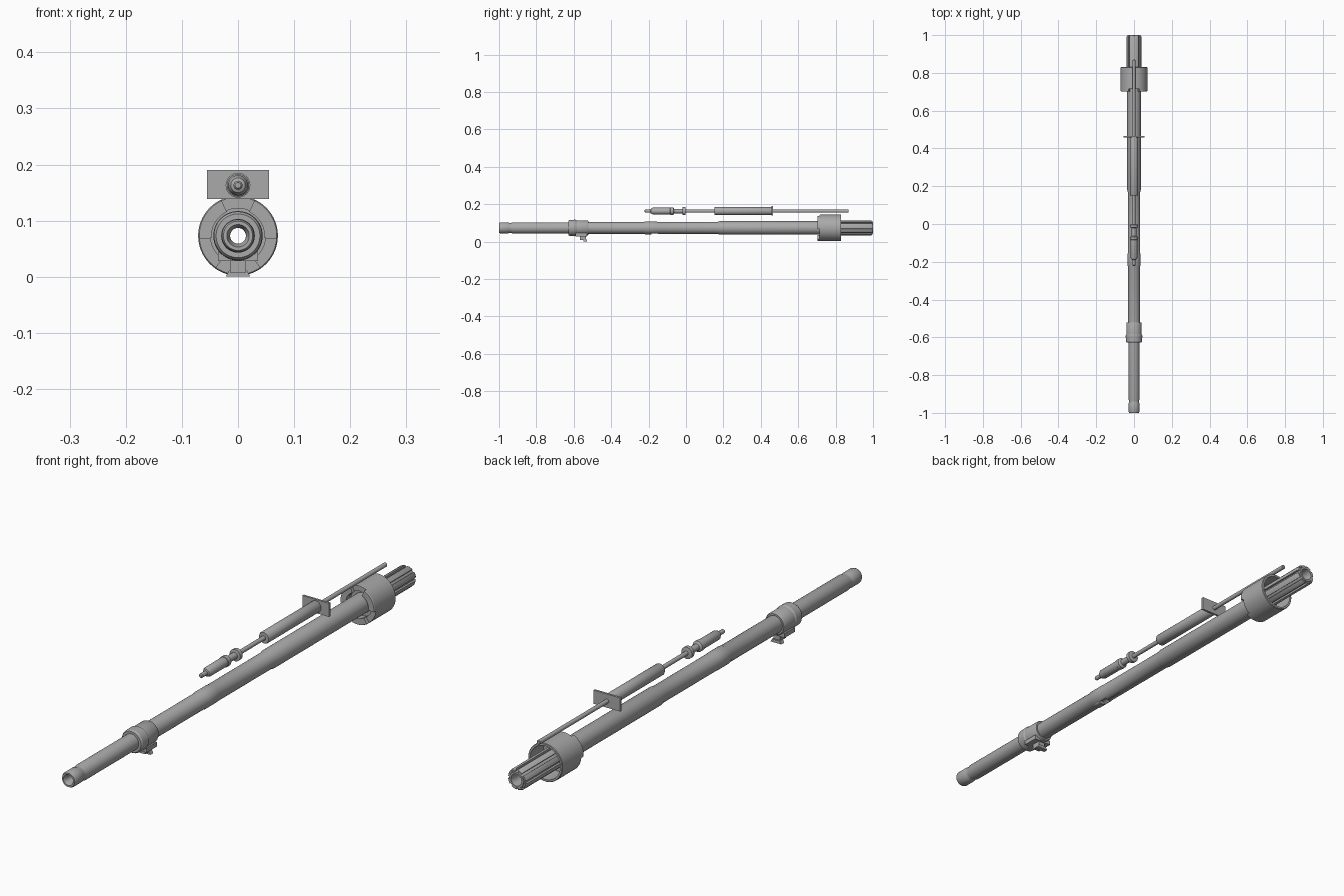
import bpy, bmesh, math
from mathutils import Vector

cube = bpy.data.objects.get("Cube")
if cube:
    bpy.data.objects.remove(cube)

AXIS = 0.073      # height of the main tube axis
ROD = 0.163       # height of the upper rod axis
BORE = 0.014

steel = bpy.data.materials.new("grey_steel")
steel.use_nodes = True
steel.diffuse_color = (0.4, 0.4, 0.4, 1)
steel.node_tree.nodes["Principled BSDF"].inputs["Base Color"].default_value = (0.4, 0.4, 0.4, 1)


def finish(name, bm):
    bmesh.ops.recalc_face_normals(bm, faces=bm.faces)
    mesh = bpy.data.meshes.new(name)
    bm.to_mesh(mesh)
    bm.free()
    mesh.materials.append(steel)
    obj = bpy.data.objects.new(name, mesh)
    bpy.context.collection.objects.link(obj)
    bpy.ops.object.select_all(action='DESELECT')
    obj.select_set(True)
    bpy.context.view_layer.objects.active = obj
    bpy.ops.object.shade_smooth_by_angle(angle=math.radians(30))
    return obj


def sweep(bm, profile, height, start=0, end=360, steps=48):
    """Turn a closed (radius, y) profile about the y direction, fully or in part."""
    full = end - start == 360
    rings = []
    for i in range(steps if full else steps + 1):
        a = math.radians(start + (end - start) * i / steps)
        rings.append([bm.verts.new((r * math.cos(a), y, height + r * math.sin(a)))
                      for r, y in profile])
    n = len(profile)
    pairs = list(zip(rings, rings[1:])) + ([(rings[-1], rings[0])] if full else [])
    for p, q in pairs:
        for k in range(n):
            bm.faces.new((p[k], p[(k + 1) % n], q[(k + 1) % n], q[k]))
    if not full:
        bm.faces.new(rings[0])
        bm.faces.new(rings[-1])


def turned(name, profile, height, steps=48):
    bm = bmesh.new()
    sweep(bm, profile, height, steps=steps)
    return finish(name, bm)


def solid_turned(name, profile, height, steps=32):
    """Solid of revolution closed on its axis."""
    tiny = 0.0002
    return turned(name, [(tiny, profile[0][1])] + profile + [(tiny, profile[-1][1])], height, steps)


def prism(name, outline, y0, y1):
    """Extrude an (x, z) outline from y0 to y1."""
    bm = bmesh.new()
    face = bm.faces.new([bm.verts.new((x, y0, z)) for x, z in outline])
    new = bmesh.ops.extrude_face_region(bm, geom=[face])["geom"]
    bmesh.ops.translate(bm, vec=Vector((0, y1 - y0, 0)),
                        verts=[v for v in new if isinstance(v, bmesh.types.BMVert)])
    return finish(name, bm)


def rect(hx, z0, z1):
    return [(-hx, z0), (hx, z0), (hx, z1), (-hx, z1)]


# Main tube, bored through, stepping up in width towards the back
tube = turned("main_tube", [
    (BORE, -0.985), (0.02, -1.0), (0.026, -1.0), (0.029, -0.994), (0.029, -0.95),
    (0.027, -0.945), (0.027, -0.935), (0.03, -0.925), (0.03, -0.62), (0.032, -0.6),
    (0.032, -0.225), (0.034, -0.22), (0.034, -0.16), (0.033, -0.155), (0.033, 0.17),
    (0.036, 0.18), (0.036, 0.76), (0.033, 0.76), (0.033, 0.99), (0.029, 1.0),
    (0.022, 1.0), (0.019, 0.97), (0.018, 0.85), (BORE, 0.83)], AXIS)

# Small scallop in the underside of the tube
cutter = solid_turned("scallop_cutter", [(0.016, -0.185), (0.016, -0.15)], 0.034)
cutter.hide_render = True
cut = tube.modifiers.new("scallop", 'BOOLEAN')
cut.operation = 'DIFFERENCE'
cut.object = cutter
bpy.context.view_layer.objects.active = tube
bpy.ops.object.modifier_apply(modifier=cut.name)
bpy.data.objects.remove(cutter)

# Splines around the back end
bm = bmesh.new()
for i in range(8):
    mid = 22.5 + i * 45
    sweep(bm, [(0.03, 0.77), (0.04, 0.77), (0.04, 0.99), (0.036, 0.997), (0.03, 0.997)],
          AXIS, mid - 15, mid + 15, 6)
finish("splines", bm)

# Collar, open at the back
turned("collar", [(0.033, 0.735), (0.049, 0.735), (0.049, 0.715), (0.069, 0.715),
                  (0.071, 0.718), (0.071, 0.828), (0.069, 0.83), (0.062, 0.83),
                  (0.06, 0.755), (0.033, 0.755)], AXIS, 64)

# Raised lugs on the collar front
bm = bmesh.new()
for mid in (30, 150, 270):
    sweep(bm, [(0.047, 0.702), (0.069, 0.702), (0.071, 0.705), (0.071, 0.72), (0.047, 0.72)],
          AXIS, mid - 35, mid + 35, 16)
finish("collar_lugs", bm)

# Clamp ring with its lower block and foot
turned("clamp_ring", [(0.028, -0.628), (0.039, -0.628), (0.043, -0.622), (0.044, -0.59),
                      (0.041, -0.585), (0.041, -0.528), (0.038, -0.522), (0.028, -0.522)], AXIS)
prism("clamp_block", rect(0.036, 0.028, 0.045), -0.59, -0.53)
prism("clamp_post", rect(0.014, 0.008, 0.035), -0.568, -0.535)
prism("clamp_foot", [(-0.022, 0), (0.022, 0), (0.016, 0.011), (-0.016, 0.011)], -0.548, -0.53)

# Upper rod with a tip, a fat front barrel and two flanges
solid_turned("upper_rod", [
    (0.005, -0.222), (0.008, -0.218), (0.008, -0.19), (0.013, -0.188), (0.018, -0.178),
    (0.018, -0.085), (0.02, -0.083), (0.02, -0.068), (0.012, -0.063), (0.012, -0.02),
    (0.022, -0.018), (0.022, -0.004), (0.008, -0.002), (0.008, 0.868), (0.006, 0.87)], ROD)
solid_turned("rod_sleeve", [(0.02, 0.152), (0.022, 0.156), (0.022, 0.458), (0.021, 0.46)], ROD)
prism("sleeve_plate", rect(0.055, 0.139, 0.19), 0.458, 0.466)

· · · ·

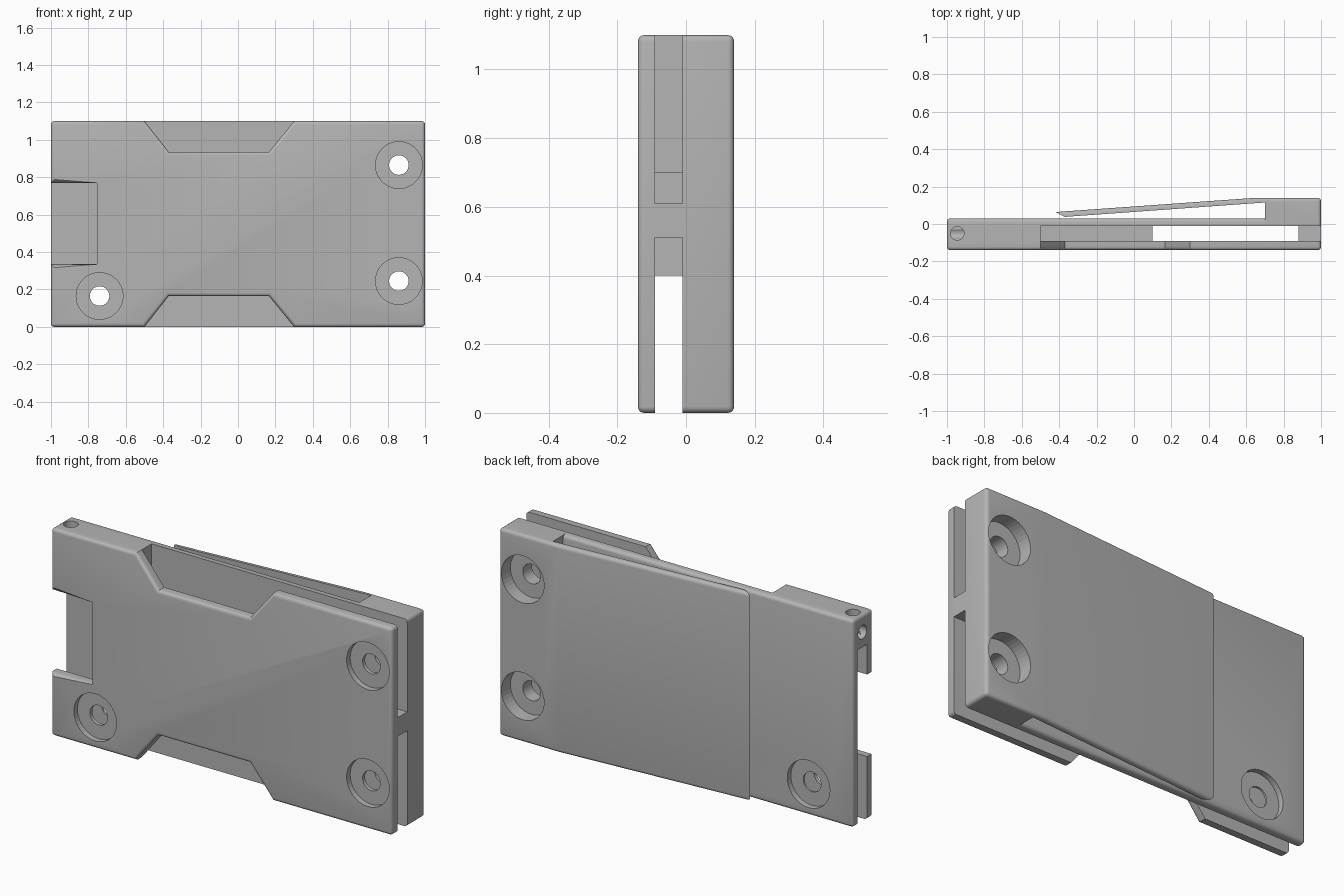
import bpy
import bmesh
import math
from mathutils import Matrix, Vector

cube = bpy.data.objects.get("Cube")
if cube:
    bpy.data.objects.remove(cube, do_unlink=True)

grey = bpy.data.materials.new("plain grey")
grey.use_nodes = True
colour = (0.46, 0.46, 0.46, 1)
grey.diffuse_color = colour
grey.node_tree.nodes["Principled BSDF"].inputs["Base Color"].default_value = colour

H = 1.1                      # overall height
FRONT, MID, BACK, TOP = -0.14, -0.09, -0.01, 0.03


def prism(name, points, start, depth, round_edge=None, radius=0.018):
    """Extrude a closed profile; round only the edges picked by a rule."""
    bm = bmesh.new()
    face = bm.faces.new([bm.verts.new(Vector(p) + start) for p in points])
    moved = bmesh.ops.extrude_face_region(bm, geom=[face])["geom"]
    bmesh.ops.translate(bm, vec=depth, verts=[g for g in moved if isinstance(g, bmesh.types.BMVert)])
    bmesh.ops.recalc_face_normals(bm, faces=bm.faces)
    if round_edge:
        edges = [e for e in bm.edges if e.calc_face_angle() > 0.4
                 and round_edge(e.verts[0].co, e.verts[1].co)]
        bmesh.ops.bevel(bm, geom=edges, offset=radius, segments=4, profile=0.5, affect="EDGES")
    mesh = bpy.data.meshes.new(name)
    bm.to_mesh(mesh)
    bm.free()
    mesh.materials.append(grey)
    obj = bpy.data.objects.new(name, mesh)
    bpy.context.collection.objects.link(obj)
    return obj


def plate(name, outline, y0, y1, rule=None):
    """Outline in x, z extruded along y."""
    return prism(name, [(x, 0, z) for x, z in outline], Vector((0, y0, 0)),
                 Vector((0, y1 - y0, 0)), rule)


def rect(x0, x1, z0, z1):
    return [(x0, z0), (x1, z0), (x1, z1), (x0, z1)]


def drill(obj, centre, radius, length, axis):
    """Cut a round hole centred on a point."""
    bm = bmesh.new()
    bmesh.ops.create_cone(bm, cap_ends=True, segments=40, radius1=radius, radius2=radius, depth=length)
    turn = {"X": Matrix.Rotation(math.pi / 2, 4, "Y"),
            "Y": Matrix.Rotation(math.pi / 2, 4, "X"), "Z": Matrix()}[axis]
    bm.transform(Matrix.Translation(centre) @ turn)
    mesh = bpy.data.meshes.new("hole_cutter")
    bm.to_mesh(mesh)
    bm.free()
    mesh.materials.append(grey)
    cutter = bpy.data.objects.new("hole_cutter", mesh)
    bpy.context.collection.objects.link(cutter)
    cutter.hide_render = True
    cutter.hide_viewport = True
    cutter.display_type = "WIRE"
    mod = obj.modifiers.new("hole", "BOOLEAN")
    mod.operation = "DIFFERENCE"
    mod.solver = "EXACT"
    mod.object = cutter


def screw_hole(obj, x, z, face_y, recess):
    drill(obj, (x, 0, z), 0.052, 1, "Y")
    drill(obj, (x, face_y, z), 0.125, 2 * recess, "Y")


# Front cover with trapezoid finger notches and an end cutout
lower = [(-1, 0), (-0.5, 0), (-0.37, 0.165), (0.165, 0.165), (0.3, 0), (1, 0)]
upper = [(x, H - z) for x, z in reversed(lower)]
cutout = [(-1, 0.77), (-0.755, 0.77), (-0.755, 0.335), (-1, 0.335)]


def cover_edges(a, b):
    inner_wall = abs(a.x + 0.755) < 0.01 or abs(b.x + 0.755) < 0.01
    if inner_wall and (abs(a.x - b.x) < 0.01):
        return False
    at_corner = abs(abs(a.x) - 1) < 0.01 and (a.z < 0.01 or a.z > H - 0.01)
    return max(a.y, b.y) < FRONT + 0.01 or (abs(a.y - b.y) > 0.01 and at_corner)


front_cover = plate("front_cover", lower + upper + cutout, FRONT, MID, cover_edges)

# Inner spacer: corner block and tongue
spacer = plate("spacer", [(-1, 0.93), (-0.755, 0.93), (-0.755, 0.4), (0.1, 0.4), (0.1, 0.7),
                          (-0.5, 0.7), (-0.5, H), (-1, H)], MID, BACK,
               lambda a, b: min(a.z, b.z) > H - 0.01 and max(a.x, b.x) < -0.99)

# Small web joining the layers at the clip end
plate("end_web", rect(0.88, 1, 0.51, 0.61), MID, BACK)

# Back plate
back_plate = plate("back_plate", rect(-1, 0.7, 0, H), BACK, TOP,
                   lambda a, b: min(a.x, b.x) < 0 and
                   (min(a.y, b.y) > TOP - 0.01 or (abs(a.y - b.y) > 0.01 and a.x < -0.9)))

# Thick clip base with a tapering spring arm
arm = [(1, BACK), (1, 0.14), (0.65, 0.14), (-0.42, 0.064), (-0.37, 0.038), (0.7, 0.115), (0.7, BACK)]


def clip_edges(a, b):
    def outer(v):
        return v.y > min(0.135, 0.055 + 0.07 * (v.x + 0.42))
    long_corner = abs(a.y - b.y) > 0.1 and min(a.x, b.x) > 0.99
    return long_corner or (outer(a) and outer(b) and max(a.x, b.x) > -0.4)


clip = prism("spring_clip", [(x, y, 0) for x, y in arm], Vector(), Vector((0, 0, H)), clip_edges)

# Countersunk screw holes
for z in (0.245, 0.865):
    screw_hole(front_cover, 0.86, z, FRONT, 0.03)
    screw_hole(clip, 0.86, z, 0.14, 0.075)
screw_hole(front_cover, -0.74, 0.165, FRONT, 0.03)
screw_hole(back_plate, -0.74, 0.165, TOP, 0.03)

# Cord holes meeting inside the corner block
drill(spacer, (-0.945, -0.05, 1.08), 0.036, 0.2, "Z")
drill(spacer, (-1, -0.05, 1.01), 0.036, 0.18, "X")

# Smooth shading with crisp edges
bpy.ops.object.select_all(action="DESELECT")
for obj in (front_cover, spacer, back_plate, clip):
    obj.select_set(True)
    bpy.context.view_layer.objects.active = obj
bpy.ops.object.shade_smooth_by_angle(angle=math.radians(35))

· · · ·

• _TO DO_: Your task for the entries above: copy exactly the span starting with the line with "0, H)), clip_edges)" and going on through the line with "screw_hole(front_cover, -0.74, 0.165, FRONT, 0.03)", both lines included, and nothing else.

• _SOLUTION TO THIS TASK_:
clip = prism("spring_clip", [(x, y, 0) for x, y in arm], Vector(), Vector((0, 0, H)), clip_edges)

# Countersunk screw holes
for z in (0.245, 0.865):
    screw_hole(front_cover, 0.86, z, FRONT, 0.03)
    screw_hole(clip, 0.86, z, 0.14, 0.075)
screw_hole(front_cover, -0.74, 0.165, FRONT, 0.03)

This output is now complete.